> TASK TO COMPLETE:
All lines in the entries below that hold "loft" make up the answer.

> TASK INPUT:
=== Section Start ===
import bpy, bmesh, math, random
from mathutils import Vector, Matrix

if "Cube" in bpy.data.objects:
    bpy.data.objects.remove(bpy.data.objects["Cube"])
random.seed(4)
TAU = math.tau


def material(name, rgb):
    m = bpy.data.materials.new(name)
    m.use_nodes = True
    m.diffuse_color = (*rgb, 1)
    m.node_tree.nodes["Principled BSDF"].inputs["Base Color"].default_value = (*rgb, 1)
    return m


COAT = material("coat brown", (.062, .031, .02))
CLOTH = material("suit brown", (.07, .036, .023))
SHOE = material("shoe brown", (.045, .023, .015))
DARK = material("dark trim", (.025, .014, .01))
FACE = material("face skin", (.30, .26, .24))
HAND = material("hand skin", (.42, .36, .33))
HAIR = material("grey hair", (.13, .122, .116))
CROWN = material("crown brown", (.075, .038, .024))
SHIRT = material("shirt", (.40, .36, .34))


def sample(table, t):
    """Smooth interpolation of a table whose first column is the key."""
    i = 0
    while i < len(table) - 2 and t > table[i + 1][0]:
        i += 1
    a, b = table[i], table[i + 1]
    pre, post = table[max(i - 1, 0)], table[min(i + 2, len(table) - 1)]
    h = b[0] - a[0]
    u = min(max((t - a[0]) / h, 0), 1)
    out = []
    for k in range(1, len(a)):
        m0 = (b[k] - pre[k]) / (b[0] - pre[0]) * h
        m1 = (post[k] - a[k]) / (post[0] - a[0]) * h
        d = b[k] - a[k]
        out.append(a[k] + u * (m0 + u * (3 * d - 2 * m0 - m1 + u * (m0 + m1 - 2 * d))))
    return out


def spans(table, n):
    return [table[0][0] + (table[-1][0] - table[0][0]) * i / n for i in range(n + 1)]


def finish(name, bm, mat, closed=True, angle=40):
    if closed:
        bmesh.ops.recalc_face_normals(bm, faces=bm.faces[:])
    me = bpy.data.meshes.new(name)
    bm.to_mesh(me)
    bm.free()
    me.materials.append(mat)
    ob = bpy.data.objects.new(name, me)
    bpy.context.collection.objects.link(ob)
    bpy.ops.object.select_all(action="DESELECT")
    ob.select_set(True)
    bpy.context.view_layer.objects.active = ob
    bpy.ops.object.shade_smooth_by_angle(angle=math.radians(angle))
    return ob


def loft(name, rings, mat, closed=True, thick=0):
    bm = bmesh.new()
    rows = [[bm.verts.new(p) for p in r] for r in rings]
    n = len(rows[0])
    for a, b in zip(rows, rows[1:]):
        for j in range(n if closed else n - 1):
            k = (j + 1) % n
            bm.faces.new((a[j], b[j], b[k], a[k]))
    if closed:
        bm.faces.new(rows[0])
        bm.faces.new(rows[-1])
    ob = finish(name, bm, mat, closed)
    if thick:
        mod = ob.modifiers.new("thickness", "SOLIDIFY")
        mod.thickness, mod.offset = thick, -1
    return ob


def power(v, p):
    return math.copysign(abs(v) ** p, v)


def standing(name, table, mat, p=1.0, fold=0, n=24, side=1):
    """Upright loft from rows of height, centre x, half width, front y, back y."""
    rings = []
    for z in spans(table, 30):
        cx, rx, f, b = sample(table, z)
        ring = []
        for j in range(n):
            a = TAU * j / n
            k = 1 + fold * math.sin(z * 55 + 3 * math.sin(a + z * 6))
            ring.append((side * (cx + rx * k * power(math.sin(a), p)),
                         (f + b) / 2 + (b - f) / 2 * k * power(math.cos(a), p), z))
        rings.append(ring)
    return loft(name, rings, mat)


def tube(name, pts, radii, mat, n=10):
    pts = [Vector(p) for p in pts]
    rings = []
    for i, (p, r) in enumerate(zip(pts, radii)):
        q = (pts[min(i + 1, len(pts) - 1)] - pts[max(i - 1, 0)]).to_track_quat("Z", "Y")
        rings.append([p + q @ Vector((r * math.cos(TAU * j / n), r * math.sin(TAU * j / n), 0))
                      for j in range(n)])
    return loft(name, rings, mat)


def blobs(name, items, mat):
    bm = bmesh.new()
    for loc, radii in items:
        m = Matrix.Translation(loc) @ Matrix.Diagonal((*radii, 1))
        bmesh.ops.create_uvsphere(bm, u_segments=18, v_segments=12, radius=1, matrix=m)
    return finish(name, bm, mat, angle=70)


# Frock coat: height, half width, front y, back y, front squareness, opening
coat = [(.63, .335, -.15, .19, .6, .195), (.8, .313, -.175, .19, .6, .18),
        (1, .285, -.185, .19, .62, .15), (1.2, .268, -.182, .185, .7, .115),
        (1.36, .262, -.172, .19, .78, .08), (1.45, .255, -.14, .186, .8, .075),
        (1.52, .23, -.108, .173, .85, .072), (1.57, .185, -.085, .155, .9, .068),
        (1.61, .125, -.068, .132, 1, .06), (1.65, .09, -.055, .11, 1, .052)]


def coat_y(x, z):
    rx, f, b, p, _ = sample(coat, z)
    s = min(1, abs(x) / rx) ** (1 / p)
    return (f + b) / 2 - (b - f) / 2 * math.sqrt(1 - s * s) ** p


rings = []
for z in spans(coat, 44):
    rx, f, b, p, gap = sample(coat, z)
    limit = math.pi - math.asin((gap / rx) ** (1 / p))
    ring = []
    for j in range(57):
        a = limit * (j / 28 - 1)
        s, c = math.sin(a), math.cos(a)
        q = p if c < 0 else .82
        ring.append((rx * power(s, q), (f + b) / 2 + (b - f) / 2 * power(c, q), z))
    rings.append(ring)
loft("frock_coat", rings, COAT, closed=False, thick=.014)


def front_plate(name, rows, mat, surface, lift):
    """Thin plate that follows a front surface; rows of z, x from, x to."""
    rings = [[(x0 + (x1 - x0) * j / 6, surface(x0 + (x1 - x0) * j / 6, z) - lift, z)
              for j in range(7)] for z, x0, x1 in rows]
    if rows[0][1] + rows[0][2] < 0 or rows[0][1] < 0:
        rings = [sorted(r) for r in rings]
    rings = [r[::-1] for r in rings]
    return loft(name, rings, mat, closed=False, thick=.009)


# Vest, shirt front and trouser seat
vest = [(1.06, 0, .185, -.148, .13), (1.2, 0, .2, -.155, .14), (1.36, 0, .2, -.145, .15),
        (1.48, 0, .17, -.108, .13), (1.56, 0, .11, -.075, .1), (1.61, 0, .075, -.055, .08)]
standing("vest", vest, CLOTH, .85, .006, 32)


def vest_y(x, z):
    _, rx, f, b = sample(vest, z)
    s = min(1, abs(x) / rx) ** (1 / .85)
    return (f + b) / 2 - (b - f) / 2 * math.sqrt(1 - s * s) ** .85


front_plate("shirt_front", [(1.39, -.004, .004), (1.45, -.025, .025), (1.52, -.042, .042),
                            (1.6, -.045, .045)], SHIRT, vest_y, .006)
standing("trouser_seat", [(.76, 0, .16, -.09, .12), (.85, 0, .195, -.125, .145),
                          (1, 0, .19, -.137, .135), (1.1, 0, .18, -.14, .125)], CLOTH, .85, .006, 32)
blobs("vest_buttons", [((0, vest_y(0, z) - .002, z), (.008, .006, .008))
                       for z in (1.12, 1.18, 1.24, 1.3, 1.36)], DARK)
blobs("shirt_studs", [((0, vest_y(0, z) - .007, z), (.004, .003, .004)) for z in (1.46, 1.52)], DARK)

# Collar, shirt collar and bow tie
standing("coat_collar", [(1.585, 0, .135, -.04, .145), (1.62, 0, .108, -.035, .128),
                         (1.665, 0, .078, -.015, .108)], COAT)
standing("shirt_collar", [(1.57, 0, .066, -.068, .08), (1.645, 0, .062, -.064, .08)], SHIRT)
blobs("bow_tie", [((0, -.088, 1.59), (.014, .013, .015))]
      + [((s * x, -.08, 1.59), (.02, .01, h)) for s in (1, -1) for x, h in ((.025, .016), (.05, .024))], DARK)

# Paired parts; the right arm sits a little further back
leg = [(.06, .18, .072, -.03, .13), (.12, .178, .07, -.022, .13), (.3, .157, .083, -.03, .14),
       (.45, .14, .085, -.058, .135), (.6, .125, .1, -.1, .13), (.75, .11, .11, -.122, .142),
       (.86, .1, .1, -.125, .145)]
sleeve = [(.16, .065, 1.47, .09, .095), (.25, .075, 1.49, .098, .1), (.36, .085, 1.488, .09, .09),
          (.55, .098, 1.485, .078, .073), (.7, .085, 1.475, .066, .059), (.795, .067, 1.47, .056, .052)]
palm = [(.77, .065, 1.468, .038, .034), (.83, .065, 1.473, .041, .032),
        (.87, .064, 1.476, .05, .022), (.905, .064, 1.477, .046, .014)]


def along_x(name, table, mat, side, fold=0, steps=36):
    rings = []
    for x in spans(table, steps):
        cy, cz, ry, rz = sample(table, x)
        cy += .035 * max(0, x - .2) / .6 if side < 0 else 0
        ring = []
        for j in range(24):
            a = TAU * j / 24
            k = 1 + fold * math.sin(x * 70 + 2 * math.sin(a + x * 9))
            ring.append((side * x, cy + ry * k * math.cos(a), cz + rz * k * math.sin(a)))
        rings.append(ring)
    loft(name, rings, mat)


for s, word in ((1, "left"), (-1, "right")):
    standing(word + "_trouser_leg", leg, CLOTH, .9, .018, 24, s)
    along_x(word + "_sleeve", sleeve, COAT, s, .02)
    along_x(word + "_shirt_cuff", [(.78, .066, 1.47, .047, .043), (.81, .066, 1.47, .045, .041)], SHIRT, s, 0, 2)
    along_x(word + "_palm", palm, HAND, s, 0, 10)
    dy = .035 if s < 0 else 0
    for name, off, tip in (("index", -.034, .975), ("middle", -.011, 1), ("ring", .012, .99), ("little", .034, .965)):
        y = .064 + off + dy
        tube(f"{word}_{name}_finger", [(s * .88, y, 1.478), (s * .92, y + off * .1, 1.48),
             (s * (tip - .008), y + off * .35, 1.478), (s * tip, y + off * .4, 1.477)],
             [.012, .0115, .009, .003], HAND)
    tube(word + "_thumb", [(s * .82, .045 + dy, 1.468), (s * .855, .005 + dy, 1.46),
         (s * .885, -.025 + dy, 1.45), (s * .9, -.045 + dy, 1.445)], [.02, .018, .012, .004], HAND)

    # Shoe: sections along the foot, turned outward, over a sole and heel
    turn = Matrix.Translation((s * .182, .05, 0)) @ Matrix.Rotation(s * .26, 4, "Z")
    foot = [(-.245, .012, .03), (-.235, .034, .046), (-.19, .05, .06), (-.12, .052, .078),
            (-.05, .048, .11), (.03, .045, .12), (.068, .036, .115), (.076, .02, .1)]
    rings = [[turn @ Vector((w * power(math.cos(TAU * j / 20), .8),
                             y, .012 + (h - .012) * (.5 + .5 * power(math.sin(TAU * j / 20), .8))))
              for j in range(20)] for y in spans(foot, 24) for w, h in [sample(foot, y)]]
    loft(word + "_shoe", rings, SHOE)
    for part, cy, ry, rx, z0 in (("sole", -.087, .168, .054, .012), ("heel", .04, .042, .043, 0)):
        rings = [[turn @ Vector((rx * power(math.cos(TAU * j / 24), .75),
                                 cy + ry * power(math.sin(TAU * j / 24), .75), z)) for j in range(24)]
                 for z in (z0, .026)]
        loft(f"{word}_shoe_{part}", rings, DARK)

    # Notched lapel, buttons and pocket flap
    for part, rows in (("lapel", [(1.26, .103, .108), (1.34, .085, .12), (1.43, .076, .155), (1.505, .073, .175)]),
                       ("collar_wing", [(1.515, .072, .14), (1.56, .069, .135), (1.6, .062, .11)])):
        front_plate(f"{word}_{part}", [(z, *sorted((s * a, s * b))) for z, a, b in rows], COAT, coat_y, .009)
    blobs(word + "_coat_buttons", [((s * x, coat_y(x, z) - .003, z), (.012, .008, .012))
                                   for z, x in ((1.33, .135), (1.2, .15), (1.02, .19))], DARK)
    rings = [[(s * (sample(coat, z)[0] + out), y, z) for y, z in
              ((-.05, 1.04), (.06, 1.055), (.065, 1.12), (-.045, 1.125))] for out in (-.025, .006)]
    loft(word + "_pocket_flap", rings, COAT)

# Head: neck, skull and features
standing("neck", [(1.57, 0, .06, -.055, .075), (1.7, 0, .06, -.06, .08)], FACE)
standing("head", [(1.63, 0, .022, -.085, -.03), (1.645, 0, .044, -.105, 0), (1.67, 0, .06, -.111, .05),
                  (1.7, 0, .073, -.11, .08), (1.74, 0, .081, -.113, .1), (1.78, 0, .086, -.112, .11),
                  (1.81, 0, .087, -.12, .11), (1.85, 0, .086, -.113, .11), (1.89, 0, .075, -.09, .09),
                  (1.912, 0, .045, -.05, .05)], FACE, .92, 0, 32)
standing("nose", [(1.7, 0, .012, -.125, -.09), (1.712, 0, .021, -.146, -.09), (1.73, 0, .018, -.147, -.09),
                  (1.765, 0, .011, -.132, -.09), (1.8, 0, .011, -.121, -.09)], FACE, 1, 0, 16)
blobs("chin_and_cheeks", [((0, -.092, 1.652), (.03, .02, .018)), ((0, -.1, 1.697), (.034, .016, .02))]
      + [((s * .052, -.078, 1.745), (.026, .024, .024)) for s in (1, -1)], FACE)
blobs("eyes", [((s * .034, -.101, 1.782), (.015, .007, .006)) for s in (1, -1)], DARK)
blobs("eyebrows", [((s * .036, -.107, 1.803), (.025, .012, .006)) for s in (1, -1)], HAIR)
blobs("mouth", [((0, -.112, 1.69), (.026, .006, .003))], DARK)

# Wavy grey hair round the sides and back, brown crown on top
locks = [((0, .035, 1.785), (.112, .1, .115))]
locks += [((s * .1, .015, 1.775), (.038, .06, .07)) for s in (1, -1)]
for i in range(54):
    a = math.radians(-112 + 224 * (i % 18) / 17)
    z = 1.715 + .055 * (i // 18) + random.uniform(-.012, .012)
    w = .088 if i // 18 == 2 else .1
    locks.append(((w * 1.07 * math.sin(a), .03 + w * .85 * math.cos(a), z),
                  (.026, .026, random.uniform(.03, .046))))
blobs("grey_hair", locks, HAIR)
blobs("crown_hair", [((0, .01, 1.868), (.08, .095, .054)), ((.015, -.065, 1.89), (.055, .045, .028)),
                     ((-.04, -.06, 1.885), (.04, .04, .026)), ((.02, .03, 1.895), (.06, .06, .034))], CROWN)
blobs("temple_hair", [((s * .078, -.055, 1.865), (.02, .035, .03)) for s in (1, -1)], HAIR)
=== Section End ===
> ANSWER SPACE:
def loft(name, rings, mat, closed=True, thick=0):
    """Upright loft from rows of height, centre x, half width, front y, back y."""
    return loft(name, rings, mat)
    return loft(name, rings, mat)
loft("frock_coat", rings, COAT, closed=False, thick=.014)
    return loft(name, rings, mat, closed=False, thick=.009)
    loft(name, rings, mat)
    loft(word + "_shoe", rings, SHOE)
        loft(f"{word}_shoe_{part}", rings, DARK)
    loft(word + "_pocket_flap", rings, COAT)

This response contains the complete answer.